Unlike today when country music really is dead, by the dawn of the eighties I was convinced (erroneously) that my favorite music had bit the dust. I mostly gave up on listening at all, although a part of me kept checking in just to make sure I was right. Decades-long habits are tough to break.
Country was dominated by Kenny Rogers and a newly-pop Dolly Parton. Alabama was still clinging to the charts, but I was frankly tired of Alabama. In my little town, we didn't get a lot of concerts, but Alabama showed up almost once a year; thus I went, simply to see live music. They were the sort of group if asked one's opinion about them, we would say, "they're okay". I don't mean to knock Alabama; I just wasn't excited by their music. I caught a couple of artists on the radio I liked ~ new girl singer, Johnny Cash's daughter, Rosanne; and I still was a fan of the Oak Ridge Boys. The movie Urban Cowboy was released in 1980 and almost smothered country's breath. I saw the movie with my mom, because we both liked country; she superficially; me reminiscently. The soundtrack was not good. It was a gloppy stew of disjointed songs. And if I never again hear Lookin' For Love, I will consider myself blessed.

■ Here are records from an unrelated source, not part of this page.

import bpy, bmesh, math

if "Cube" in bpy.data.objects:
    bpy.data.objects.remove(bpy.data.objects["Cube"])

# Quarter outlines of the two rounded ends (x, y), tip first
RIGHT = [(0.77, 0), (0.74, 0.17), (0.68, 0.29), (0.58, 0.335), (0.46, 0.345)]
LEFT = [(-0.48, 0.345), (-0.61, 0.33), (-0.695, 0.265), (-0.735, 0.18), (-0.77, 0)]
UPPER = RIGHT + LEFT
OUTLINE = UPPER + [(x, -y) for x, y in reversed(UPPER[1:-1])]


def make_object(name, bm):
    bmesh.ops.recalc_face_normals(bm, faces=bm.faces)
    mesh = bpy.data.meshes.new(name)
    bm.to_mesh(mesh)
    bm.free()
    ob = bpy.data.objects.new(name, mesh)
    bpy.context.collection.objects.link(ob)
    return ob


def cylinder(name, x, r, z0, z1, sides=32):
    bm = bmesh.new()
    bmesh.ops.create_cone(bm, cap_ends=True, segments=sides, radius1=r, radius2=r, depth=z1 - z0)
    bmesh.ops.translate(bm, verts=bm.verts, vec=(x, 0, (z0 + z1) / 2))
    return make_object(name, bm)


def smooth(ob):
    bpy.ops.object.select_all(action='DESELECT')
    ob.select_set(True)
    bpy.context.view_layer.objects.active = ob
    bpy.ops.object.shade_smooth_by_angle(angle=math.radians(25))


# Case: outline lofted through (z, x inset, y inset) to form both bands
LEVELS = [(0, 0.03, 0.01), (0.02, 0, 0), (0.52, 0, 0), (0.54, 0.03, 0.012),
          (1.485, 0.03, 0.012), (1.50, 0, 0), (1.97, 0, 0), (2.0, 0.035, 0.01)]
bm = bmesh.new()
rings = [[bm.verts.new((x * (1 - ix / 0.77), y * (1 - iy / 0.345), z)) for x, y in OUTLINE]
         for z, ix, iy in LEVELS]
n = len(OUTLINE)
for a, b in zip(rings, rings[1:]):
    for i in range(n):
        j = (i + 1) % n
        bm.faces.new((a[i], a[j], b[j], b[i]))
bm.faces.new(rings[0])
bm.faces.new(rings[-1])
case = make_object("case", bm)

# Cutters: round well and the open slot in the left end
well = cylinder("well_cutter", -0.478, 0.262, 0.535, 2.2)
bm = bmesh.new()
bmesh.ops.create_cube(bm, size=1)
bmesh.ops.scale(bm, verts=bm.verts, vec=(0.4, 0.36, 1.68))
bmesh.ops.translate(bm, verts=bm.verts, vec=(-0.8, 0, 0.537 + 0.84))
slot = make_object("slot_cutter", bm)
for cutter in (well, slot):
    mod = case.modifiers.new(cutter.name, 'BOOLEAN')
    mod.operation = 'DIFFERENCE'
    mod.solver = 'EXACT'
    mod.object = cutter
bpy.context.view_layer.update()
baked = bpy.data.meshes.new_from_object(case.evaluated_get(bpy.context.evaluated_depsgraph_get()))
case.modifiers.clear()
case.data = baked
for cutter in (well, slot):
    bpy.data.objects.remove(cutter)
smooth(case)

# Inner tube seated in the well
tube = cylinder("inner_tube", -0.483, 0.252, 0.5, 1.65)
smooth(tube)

Sometime in the early eighties a new channel slipped into my cable lineup ~ MTV. I found that the songs were catchy and it seemed that, unlike country artists, the musicians really liked what they were doing. So I made the wrenching decision to forsake country completely. My car radio preset became pop station Y93. Ask me anything about eighties pop and I can tell you. Mention early Judds and I'd ask, "who?"
The eerie thing about skipping a few years of country was that I did it just as the genre was making a comeback, and I completely missed it. Who did I miss? The afore-mentioned Judds, George Strait, Randy Travis, Dwight Yoakam. I stopped in to visit my mom and dad one evening and they were watching a VHS tape of George Strait in concert. Of course, I didn't know who George Strait was, and I tossed my head derisively. I'm sure I clucked my tongue, too. The next day, just to make sure I'd been right, I twirled my car radio dial to the local country station and gave it a trial listen. I was flabbergasted to hear actual country songs, real country songs; and no longer analog. The steel and fiddles were so crystal-clear. The bass pounded like a heartbeat. There were drums! The artists seemed unafraid to burst forth with actual passion.
Damn! I'd missed it!
I heard others, whose names I'd eventually learn: Kathy Mattea, Rodney Crowell, Ricky Van Shelton, Restless Heart, Highway 101, Nitty Gritty Dirt Band (who I knew, but not like this). Foster and Lloyd, Clint Black, Steve Wariner, Holly Dunn, Earl Thomas Conley, Marty Stuart.
I didn't stop watching MTV, but I found a new channel called CMT. It had music videos, too, and they were country! This whole revelation was mind-blowing! Maybe all it took was for me to go away for a while (unfortunately, that theory hasn't worked for the last 20 years).
I'm not completely convinced the nineteen eighties were the best decade for country music ~ the sixties and nineties are stiff competition ~ but the eighties roped me back in.
So, to celebrate September as Country Music Month, let's look back at the best songs of each tick of the eighties:
1982 (hey, I'm no music snob):
Sorry, too many. Here's a bonus:
I could go on and on and on, but I'll stop here.
Thank you, Randy Travis and George Strait, for re-inventing country music.
And thank you, Dwight Yoakam.
A couple or three of these songs were written by you, Rodney Crowell. I am in your debt.
This is country music.
There you go, Ken Burns.